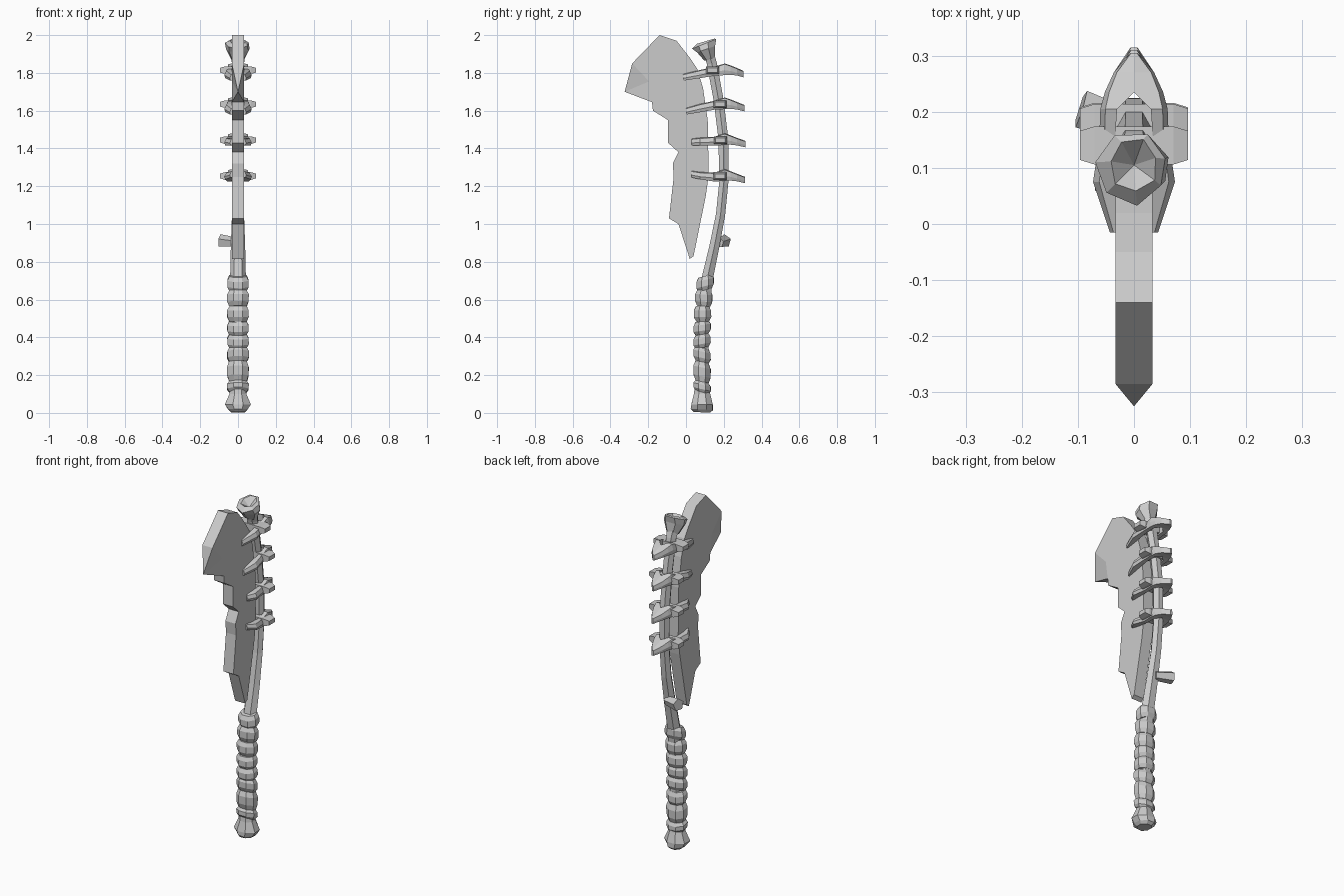
import bpy, bmesh, math, random
from mathutils import Vector

if "Cube" in bpy.data.objects:
    bpy.data.objects.remove(bpy.data.objects["Cube"])

random.seed(4)


def finish(name, verts, faces):
    me = bpy.data.meshes.new(name)
    me.from_pydata(verts, [], faces)
    bm = bmesh.new()
    bm.from_mesh(me)
    bmesh.ops.remove_doubles(bm, verts=bm.verts, dist=1e-5)
    bmesh.ops.recalc_face_normals(bm, faces=bm.faces)
    bm.to_mesh(me)
    bm.free()
    ob = bpy.data.objects.new(name, me)
    bpy.context.collection.objects.link(ob)
    return ob


def loft(name, secs, n, phase=0.0, jitter=0.0, dip=0.0):
    """Stack of n-gon rings: (centre y, z, x radius, y radius, z slope along y)."""
    verts, faces = [], []
    for cy, z, rx, ry, slope in secs:
        for i in range(n):
            a = 2 * math.pi * i / n + phase
            k = 1 + random.uniform(-jitter, jitter)
            dy = ry * math.sin(a) * k
            verts.append((rx * math.cos(a) * k, cy + dy, z + slope * dy))
    for s in range(len(secs) - 1):
        for i in range(n):
            j = (i + 1) % n
            faces.append((s*n + i, s*n + j, (s+1)*n + j, (s+1)*n + i))
    faces.append(tuple(range(n)))
    last = (len(secs) - 1) * n
    verts.append((0, secs[-1][0], secs[-1][1] - dip))
    for i in range(n):
        faces.append((last + i, last + (i + 1) % n, len(verts) - 1))
    return finish(name, verts, faces)


# Chipped stone blade: a plate whose front corner thins to a point
T = 0.033
tip, inner = (-0.325, 1.70), (-0.195, 1.755)
outline = [(-.285, 1.85), (-.14, 2.0), (-.05, 1.97), (.02, 1.88), (.06, 1.82),
           (.09, 1.72), (.115, 1.55), (.12, 1.26), (.105, 1.15), (.04, .83),
           (.02, .815), (-.04, 1.0), (-.09, 1.03), (-.065, 1.25), (-.07, 1.32),
           (-.04, 1.38), (-.095, 1.43), (-.095, 1.55), (-.175, 1.6), (-.18, 1.645)]
m = len(outline)
verts, faces = [], []
for s in (1, -1):
    b = len(verts)
    verts += [(s * T, y, z) for y, z in outline] + [(s * T, *inner), (0, *tip)]
    faces += [tuple(range(b, b + m + 1)), (b, b + m + 1, b + m), (b + m - 1, b + m, b + m + 1)]
w = m + 2
for i in range(m - 1):
    faces.append((i, i + 1, w + i + 1, w + i))
faces += [(0, w, m + 1), (m - 1, w + m - 1, m + 1)]
finish("blade", verts, faces)

# Curved bone shaft
loft("shaft", [(.085, .08, .035, .035, 0), (.09, .5, .035, .035, 0), (.11, .7, .042, .034, -.2),
               (.15, .88, .038, .03, -.2), (.183, 1.05, .032, .028, -.15), (.2, 1.22, .03, .028, 0),
               (.198, 1.45, .03, .03, .1), (.172, 1.66, .03, .03, .15),
               (.137, 1.85, .032, .03, .2), (.118, 1.91, .04, .03, .2)], 6)

# Bone ends
loft("top_knuckle", [(.125, 1.87, .036, .03, .2), (.105, 1.925, .068, .05, .35),
                     (.1, 1.955, .064, .062, .4), (.105, 1.968, .042, .045, .3)], 7, .3, .1, .035)
loft("pommel", [(.085, .003, .04, .045, -.05), (.085, .018, .056, .062, -.05), (.085, .045, .074, .064, 0),
                (.085, .10, .048, .045, 0), (.085, .135, .043, .04, 0)], 8, math.pi / 8, .05)

# Wrapped grip made of bulging bands
cuts = [.11, .165, .27, .345, .415, .485, .565, .65, .725]
for k in range(len(cuts) - 1):
    z0, z1 = cuts[k], cuts[k + 1]
    h = z1 - z0
    cy = .085 + .02 * max(0, (z0 - .45) / .25)
    sl = random.uniform(-.25, .25)
    loft("grip_band", [(cy, z0, .05, .037, sl), (cy, z0 + .28 * h, .061, .049, sl),
                       (cy, z0 + .72 * h, .061, .049, sl), (cy, z1, .05, .037, sl)],
         8, math.pi / 8, .03)

# Broken twig stub on the shaft
d = Vector((-.095, .03, .01))
bpy.ops.mesh.primitive_cone_add(vertices=5, radius1=.026, radius2=.036, depth=d.length,
                                location=Vector((0, .175, .90)) + d / 2,
                                rotation=d.to_track_quat('Z', 'Y').to_euler())
bpy.context.object.name = "twig_stub"


def claw(z, front, tipy, drop, bolt_y):
    """Forked claw: two arms hold the blade and meet in a point behind the shaft."""
    # y, outer x, inner x, top z, bottom z
    secs = [(front, .043, .030, -.01 - drop, -.045 - drop),
            (.075, .073, .034, .008 - drop * .4, -.035 - drop * .5),
            (.15, .062, .034, .022, -.025), (.205, .06, .03, .04, -.022),
            (.235, .052, 0, .03, -.02), (.27, .036, 0, .016, -.024),
            (tipy, .006, 0, 0, -.034)]
    v, f = [], []
    for s in (1, -1):
        b = len(v)
        for y, xo, xi, zt, zb in secs:
            # outer wall leans in toward the top
            v.extend([(s * xi, y, z + zt), (s * xo * .85, y, z + zt - .004),
                      (s * xo, y, z + (zt + zb) / 2 - .005), (s * xo * .92, y, z + zb), (s * xi, y, z + zb)])
        for i in range(len(secs) - 1):
            for j in range(5):
                if j == 4 and i >= 4:
                    continue  # no inner wall where the arms are joined
                k = (j + 1) % 5
                p = b + 5 * i
                f.append((p + j, p + k, p + 5 + k, p + 5 + j))
        f.append(tuple(range(b, b + 5)))
        f.append(tuple(range(b + 30, b + 35)))
    finish("claw", v, f)

    # Peg through the claw, narrower at its ends
    v = []
    for x, hy, hz in ((-.096, .026, .012), (-.07, .034, .02), (.07, .034, .02), (.096, .026, .012)):
        for a, c in ((-1, -1), (1, -1), (1, 1), (-1, 1)):
            v.append((x, bolt_y + a * hy, z + .004 + c * hz))
    f = [(0, 1, 2, 3), (12, 13, 14, 15)]
    for i in range(3):
        for j in range(4):
            k = (j + 1) % 4
            f.append((4*i + j, 4*i + k, 4*i + 4 + k, 4*i + 4 + j))
    finish("claw_peg", v, f)


for args in ((1.81, -.015, .305, .006, .14), (1.63, 0, .31, .006, .18),
             (1.44, .03, .315, -.022, .182), (1.25, .028, .312, -.042, .18)):
    claw(*args)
·····
THE PROBLEM -
What is needed is an exact copy of all the data, with no images in it.

EXERCISE RESPONSE -
import bpy, bmesh, math, random
from mathutils import Vector

if "Cube" in bpy.data.objects:
    bpy.data.objects.remove(bpy.data.objects["Cube"])

random.seed(4)


def finish(name, verts, faces):
    me = bpy.data.meshes.new(name)
    me.from_pydata(verts, [], faces)
    bm = bmesh.new()
    bm.from_mesh(me)
    bmesh.ops.remove_doubles(bm, verts=bm.verts, dist=1e-5)
    bmesh.ops.recalc_face_normals(bm, faces=bm.faces)
    bm.to_mesh(me)
    bm.free()
    ob = bpy.data.objects.new(name, me)
    bpy.context.collection.objects.link(ob)
    return ob


def loft(name, secs, n, phase=0.0, jitter=0.0, dip=0.0):
    """Stack of n-gon rings: (centre y, z, x radius, y radius, z slope along y)."""
    verts, faces = [], []
    for cy, z, rx, ry, slope in secs:
        for i in range(n):
            a = 2 * math.pi * i / n + phase
            k = 1 + random.uniform(-jitter, jitter)
            dy = ry * math.sin(a) * k
            verts.append((rx * math.cos(a) * k, cy + dy, z + slope * dy))
    for s in range(len(secs) - 1):
        for i in range(n):
            j = (i + 1) % n
            faces.append((s*n + i, s*n + j, (s+1)*n + j, (s+1)*n + i))
    faces.append(tuple(range(n)))
    last = (len(secs) - 1) * n
    verts.append((0, secs[-1][0], secs[-1][1] - dip))
    for i in range(n):
        faces.append((last + i, last + (i + 1) % n, len(verts) - 1))
    return finish(name, verts, faces)


# Chipped stone blade: a plate whose front corner thins to a point
T = 0.033
tip, inner = (-0.325, 1.70), (-0.195, 1.755)
outline = [(-.285, 1.85), (-.14, 2.0), (-.05, 1.97), (.02, 1.88), (.06, 1.82),
           (.09, 1.72), (.115, 1.55), (.12, 1.26), (.105, 1.15), (.04, .83),
           (.02, .815), (-.04, 1.0), (-.09, 1.03), (-.065, 1.25), (-.07, 1.32),
           (-.04, 1.38), (-.095, 1.43), (-.095, 1.55), (-.175, 1.6), (-.18, 1.645)]
m = len(outline)
verts, faces = [], []
for s in (1, -1):
    b = len(verts)
    verts += [(s * T, y, z) for y, z in outline] + [(s * T, *inner), (0, *tip)]
    faces += [tuple(range(b, b + m + 1)), (b, b + m + 1, b + m), (b + m - 1, b + m, b + m + 1)]
w = m + 2
for i in range(m - 1):
    faces.append((i, i + 1, w + i + 1, w + i))
faces += [(0, w, m + 1), (m - 1, w + m - 1, m + 1)]
finish("blade", verts, faces)

# Curved bone shaft
loft("shaft", [(.085, .08, .035, .035, 0), (.09, .5, .035, .035, 0), (.11, .7, .042, .034, -.2),
               (.15, .88, .038, .03, -.2), (.183, 1.05, .032, .028, -.15), (.2, 1.22, .03, .028, 0),
               (.198, 1.45, .03, .03, .1), (.172, 1.66, .03, .03, .15),
               (.137, 1.85, .032, .03, .2), (.118, 1.91, .04, .03, .2)], 6)

# Bone ends
loft("top_knuckle", [(.125, 1.87, .036, .03, .2), (.105, 1.925, .068, .05, .35),
                     (.1, 1.955, .064, .062, .4), (.105, 1.968, .042, .045, .3)], 7, .3, .1, .035)
loft("pommel", [(.085, .003, .04, .045, -.05), (.085, .018, .056, .062, -.05), (.085, .045, .074, .064, 0),
                (.085, .10, .048, .045, 0), (.085, .135, .043, .04, 0)], 8, math.pi / 8, .05)

# Wrapped grip made of bulging bands
cuts = [.11, .165, .27, .345, .415, .485, .565, .65, .725]
for k in range(len(cuts) - 1):
    z0, z1 = cuts[k], cuts[k + 1]
    h = z1 - z0
    cy = .085 + .02 * max(0, (z0 - .45) / .25)
    sl = random.uniform(-.25, .25)
    loft("grip_band", [(cy, z0, .05, .037, sl), (cy, z0 + .28 * h, .061, .049, sl),
                       (cy, z0 + .72 * h, .061, .049, sl), (cy, z1, .05, .037, sl)],
         8, math.pi / 8, .03)

# Broken twig stub on the shaft
d = Vector((-.095, .03, .01))
bpy.ops.mesh.primitive_cone_add(vertices=5, radius1=.026, radius2=.036, depth=d.length,
                                location=Vector((0, .175, .90)) + d / 2,
                                rotation=d.to_track_quat('Z', 'Y').to_euler())
bpy.context.object.name = "twig_stub"


def claw(z, front, tipy, drop, bolt_y):
    """Forked claw: two arms hold the blade and meet in a point behind the shaft."""
    # y, outer x, inner x, top z, bottom z
    secs = [(front, .043, .030, -.01 - drop, -.045 - drop),
            (.075, .073, .034, .008 - drop * .4, -.035 - drop * .5),
            (.15, .062, .034, .022, -.025), (.205, .06, .03, .04, -.022),
            (.235, .052, 0, .03, -.02), (.27, .036, 0, .016, -.024),
            (tipy, .006, 0, 0, -.034)]
    v, f = [], []
    for s in (1, -1):
        b = len(v)
        for y, xo, xi, zt, zb in secs:
            # outer wall leans in toward the top
            v.extend([(s * xi, y, z + zt), (s * xo * .85, y, z + zt - .004),
                      (s * xo, y, z + (zt + zb) / 2 - .005), (s * xo * .92, y, z + zb), (s * xi, y, z + zb)])
        for i in range(len(secs) - 1):
            for j in range(5):
                if j == 4 and i >= 4:
                    continue  # no inner wall where the arms are joined
                k = (j + 1) % 5
                p = b + 5 * i
                f.append((p + j, p + k, p + 5 + k, p + 5 + j))
        f.append(tuple(range(b, b + 5)))
        f.append(tuple(range(b + 30, b + 35)))
    finish("claw", v, f)

    # Peg through the claw, narrower at its ends
    v = []
    for x, hy, hz in ((-.096, .026, .012), (-.07, .034, .02), (.07, .034, .02), (.096, .026, .012)):
        for a, c in ((-1, -1), (1, -1), (1, 1), (-1, 1)):
            v.append((x, bolt_y + a * hy, z + .004 + c * hz))
    f = [(0, 1, 2, 3), (12, 13, 14, 15)]
    for i in range(3):
        for j in range(4):
            k = (j + 1) % 4
            f.append((4*i + j, 4*i + k, 4*i + 4 + k, 4*i + 4 + j))
    finish("claw_peg", v, f)


for args in ((1.81, -.015, .305, .006, .14), (1.63, 0, .31, .006, .18),
             (1.44, .03, .315, -.022, .182), (1.25, .028, .312, -.042, .18)):
    claw(*args)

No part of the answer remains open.